What this task involves: The full set of entries is to be returned word for word.

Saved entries
......
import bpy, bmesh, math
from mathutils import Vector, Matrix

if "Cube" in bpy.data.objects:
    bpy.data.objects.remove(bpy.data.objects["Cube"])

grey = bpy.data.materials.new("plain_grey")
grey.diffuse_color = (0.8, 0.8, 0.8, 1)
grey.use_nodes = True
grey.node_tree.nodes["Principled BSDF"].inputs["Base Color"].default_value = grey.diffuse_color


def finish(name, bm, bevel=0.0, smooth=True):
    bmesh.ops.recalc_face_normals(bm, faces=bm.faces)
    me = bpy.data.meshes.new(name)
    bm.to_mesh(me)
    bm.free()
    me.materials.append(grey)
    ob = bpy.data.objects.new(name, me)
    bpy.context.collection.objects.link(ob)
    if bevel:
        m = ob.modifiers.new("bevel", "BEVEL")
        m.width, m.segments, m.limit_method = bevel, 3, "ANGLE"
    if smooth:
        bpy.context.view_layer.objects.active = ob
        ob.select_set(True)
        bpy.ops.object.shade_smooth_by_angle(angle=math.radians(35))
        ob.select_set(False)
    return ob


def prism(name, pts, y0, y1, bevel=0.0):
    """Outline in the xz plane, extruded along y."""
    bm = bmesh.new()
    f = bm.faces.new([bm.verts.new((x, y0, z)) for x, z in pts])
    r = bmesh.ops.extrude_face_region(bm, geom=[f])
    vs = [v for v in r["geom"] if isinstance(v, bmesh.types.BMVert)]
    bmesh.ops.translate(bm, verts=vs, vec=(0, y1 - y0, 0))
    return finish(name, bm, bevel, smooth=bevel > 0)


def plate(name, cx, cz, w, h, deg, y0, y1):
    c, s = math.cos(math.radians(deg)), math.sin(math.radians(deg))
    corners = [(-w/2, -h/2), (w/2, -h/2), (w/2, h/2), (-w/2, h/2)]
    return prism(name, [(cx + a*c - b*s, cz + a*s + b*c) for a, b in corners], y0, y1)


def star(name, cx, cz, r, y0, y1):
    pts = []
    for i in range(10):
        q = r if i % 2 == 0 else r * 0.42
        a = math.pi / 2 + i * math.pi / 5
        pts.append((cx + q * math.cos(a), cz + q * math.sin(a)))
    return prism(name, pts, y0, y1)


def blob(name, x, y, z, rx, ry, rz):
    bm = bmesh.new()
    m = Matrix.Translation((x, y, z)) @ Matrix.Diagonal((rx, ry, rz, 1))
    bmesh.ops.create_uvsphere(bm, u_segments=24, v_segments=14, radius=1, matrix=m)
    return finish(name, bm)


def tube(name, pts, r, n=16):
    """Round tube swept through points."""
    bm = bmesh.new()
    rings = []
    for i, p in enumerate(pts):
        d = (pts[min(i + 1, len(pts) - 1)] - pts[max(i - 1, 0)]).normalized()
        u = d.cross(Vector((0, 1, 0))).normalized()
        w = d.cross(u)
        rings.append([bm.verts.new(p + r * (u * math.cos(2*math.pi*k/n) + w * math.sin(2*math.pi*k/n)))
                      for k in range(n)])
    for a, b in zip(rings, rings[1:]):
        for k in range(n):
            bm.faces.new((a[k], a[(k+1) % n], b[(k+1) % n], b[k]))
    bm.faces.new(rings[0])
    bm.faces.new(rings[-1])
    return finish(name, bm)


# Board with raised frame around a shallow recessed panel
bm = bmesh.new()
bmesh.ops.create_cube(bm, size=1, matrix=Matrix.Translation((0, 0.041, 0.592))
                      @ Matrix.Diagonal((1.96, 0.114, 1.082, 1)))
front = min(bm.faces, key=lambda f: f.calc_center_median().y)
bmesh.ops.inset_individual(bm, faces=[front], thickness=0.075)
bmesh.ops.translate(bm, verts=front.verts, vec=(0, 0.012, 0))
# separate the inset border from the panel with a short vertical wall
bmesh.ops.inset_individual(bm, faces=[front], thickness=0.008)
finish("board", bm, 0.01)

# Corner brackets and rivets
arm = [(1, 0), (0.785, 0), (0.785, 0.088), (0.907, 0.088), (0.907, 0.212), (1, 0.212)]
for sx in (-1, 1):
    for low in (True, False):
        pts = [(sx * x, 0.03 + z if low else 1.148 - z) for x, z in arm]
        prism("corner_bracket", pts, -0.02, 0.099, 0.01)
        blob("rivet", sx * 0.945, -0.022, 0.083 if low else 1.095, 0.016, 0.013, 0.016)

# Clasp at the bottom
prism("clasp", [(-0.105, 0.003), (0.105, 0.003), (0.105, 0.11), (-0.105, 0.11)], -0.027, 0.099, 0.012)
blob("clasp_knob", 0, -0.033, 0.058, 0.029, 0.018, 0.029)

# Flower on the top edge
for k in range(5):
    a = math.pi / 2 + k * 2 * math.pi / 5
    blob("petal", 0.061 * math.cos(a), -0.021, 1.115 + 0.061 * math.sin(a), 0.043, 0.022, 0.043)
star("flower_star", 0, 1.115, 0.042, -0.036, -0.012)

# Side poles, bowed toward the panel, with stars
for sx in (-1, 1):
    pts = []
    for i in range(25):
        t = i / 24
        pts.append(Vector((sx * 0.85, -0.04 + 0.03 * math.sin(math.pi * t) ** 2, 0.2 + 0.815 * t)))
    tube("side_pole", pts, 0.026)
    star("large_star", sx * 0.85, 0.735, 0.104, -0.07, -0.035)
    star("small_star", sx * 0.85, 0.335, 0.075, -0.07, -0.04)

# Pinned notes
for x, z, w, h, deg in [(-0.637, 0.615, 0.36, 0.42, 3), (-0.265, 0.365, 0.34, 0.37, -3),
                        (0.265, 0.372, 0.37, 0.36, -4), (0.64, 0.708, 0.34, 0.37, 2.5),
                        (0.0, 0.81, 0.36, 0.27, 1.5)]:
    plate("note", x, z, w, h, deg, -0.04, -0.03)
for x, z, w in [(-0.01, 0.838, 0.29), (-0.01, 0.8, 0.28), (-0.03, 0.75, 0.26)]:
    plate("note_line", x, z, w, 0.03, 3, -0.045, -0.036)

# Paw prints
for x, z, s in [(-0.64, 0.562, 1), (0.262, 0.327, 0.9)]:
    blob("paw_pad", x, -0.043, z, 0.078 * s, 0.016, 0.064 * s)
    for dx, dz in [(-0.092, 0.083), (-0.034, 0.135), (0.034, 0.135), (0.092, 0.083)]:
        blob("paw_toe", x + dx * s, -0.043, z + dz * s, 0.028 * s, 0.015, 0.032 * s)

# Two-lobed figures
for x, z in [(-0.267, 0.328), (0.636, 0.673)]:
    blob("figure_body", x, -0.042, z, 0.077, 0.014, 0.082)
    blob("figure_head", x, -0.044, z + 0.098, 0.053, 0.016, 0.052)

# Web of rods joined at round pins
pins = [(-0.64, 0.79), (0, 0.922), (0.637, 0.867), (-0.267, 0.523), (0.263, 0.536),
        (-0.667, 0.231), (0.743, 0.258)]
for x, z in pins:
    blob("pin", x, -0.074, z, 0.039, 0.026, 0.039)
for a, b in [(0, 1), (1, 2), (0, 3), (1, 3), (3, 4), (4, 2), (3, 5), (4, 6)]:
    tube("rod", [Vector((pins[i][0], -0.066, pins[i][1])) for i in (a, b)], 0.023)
......
Result of this exercise:
import bpy, bmesh, math
from mathutils import Vector, Matrix

if "Cube" in bpy.data.objects:
    bpy.data.objects.remove(bpy.data.objects["Cube"])

grey = bpy.data.materials.new("plain_grey")
grey.diffuse_color = (0.8, 0.8, 0.8, 1)
grey.use_nodes = True
grey.node_tree.nodes["Principled BSDF"].inputs["Base Color"].default_value = grey.diffuse_color


def finish(name, bm, bevel=0.0, smooth=True):
    bmesh.ops.recalc_face_normals(bm, faces=bm.faces)
    me = bpy.data.meshes.new(name)
    bm.to_mesh(me)
    bm.free()
    me.materials.append(grey)
    ob = bpy.data.objects.new(name, me)
    bpy.context.collection.objects.link(ob)
    if bevel:
        m = ob.modifiers.new("bevel", "BEVEL")
        m.width, m.segments, m.limit_method = bevel, 3, "ANGLE"
    if smooth:
        bpy.context.view_layer.objects.active = ob
        ob.select_set(True)
        bpy.ops.object.shade_smooth_by_angle(angle=math.radians(35))
        ob.select_set(False)
    return ob


def prism(name, pts, y0, y1, bevel=0.0):
    """Outline in the xz plane, extruded along y."""
    bm = bmesh.new()
    f = bm.faces.new([bm.verts.new((x, y0, z)) for x, z in pts])
    r = bmesh.ops.extrude_face_region(bm, geom=[f])
    vs = [v for v in r["geom"] if isinstance(v, bmesh.types.BMVert)]
    bmesh.ops.translate(bm, verts=vs, vec=(0, y1 - y0, 0))
    return finish(name, bm, bevel, smooth=bevel > 0)


def plate(name, cx, cz, w, h, deg, y0, y1):
    c, s = math.cos(math.radians(deg)), math.sin(math.radians(deg))
    corners = [(-w/2, -h/2), (w/2, -h/2), (w/2, h/2), (-w/2, h/2)]
    return prism(name, [(cx + a*c - b*s, cz + a*s + b*c) for a, b in corners], y0, y1)


def star(name, cx, cz, r, y0, y1):
    pts = []
    for i in range(10):
        q = r if i % 2 == 0 else r * 0.42
        a = math.pi / 2 + i * math.pi / 5
        pts.append((cx + q * math.cos(a), cz + q * math.sin(a)))
    return prism(name, pts, y0, y1)


def blob(name, x, y, z, rx, ry, rz):
    bm = bmesh.new()
    m = Matrix.Translation((x, y, z)) @ Matrix.Diagonal((rx, ry, rz, 1))
    bmesh.ops.create_uvsphere(bm, u_segments=24, v_segments=14, radius=1, matrix=m)
    return finish(name, bm)


def tube(name, pts, r, n=16):
    """Round tube swept through points."""
    bm = bmesh.new()
    rings = []
    for i, p in enumerate(pts):
        d = (pts[min(i + 1, len(pts) - 1)] - pts[max(i - 1, 0)]).normalized()
        u = d.cross(Vector((0, 1, 0))).normalized()
        w = d.cross(u)
        rings.append([bm.verts.new(p + r * (u * math.cos(2*math.pi*k/n) + w * math.sin(2*math.pi*k/n)))
                      for k in range(n)])
    for a, b in zip(rings, rings[1:]):
        for k in range(n):
            bm.faces.new((a[k], a[(k+1) % n], b[(k+1) % n], b[k]))
    bm.faces.new(rings[0])
    bm.faces.new(rings[-1])
    return finish(name, bm)


# Board with raised frame around a shallow recessed panel
bm = bmesh.new()
bmesh.ops.create_cube(bm, size=1, matrix=Matrix.Translation((0, 0.041, 0.592))
                      @ Matrix.Diagonal((1.96, 0.114, 1.082, 1)))
front = min(bm.faces, key=lambda f: f.calc_center_median().y)
bmesh.ops.inset_individual(bm, faces=[front], thickness=0.075)
bmesh.ops.translate(bm, verts=front.verts, vec=(0, 0.012, 0))
# separate the inset border from the panel with a short vertical wall
bmesh.ops.inset_individual(bm, faces=[front], thickness=0.008)
finish("board", bm, 0.01)

# Corner brackets and rivets
arm = [(1, 0), (0.785, 0), (0.785, 0.088), (0.907, 0.088), (0.907, 0.212), (1, 0.212)]
for sx in (-1, 1):
    for low in (True, False):
        pts = [(sx * x, 0.03 + z if low else 1.148 - z) for x, z in arm]
        prism("corner_bracket", pts, -0.02, 0.099, 0.01)
        blob("rivet", sx * 0.945, -0.022, 0.083 if low else 1.095, 0.016, 0.013, 0.016)

# Clasp at the bottom
prism("clasp", [(-0.105, 0.003), (0.105, 0.003), (0.105, 0.11), (-0.105, 0.11)], -0.027, 0.099, 0.012)
blob("clasp_knob", 0, -0.033, 0.058, 0.029, 0.018, 0.029)

# Flower on the top edge
for k in range(5):
    a = math.pi / 2 + k * 2 * math.pi / 5
    blob("petal", 0.061 * math.cos(a), -0.021, 1.115 + 0.061 * math.sin(a), 0.043, 0.022, 0.043)
star("flower_star", 0, 1.115, 0.042, -0.036, -0.012)

# Side poles, bowed toward the panel, with stars
for sx in (-1, 1):
    pts = []
    for i in range(25):
        t = i / 24
        pts.append(Vector((sx * 0.85, -0.04 + 0.03 * math.sin(math.pi * t) ** 2, 0.2 + 0.815 * t)))
    tube("side_pole", pts, 0.026)
    star("large_star", sx * 0.85, 0.735, 0.104, -0.07, -0.035)
    star("small_star", sx * 0.85, 0.335, 0.075, -0.07, -0.04)

# Pinned notes
for x, z, w, h, deg in [(-0.637, 0.615, 0.36, 0.42, 3), (-0.265, 0.365, 0.34, 0.37, -3),
                        (0.265, 0.372, 0.37, 0.36, -4), (0.64, 0.708, 0.34, 0.37, 2.5),
                        (0.0, 0.81, 0.36, 0.27, 1.5)]:
    plate("note", x, z, w, h, deg, -0.04, -0.03)
for x, z, w in [(-0.01, 0.838, 0.29), (-0.01, 0.8, 0.28), (-0.03, 0.75, 0.26)]:
    plate("note_line", x, z, w, 0.03, 3, -0.045, -0.036)

# Paw prints
for x, z, s in [(-0.64, 0.562, 1), (0.262, 0.327, 0.9)]:
    blob("paw_pad", x, -0.043, z, 0.078 * s, 0.016, 0.064 * s)
    for dx, dz in [(-0.092, 0.083), (-0.034, 0.135), (0.034, 0.135), (0.092, 0.083)]:
        blob("paw_toe", x + dx * s, -0.043, z + dz * s, 0.028 * s, 0.015, 0.032 * s)

# Two-lobed figures
for x, z in [(-0.267, 0.328), (0.636, 0.673)]:
    blob("figure_body", x, -0.042, z, 0.077, 0.014, 0.082)
    blob("figure_head", x, -0.044, z + 0.098, 0.053, 0.016, 0.052)

# Web of rods joined at round pins
pins = [(-0.64, 0.79), (0, 0.922), (0.637, 0.867), (-0.267, 0.523), (0.263, 0.536),
        (-0.667, 0.231), (0.743, 0.258)]
for x, z in pins:
    blob("pin", x, -0.074, z, 0.039, 0.026, 0.039)
for a, b in [(0, 1), (1, 2), (0, 3), (1, 3), (3, 4), (4, 2), (3, 5), (4, 6)]:
    tube("rod", [Vector((pins[i][0], -0.066, pins[i][1])) for i in (a, b)], 0.023)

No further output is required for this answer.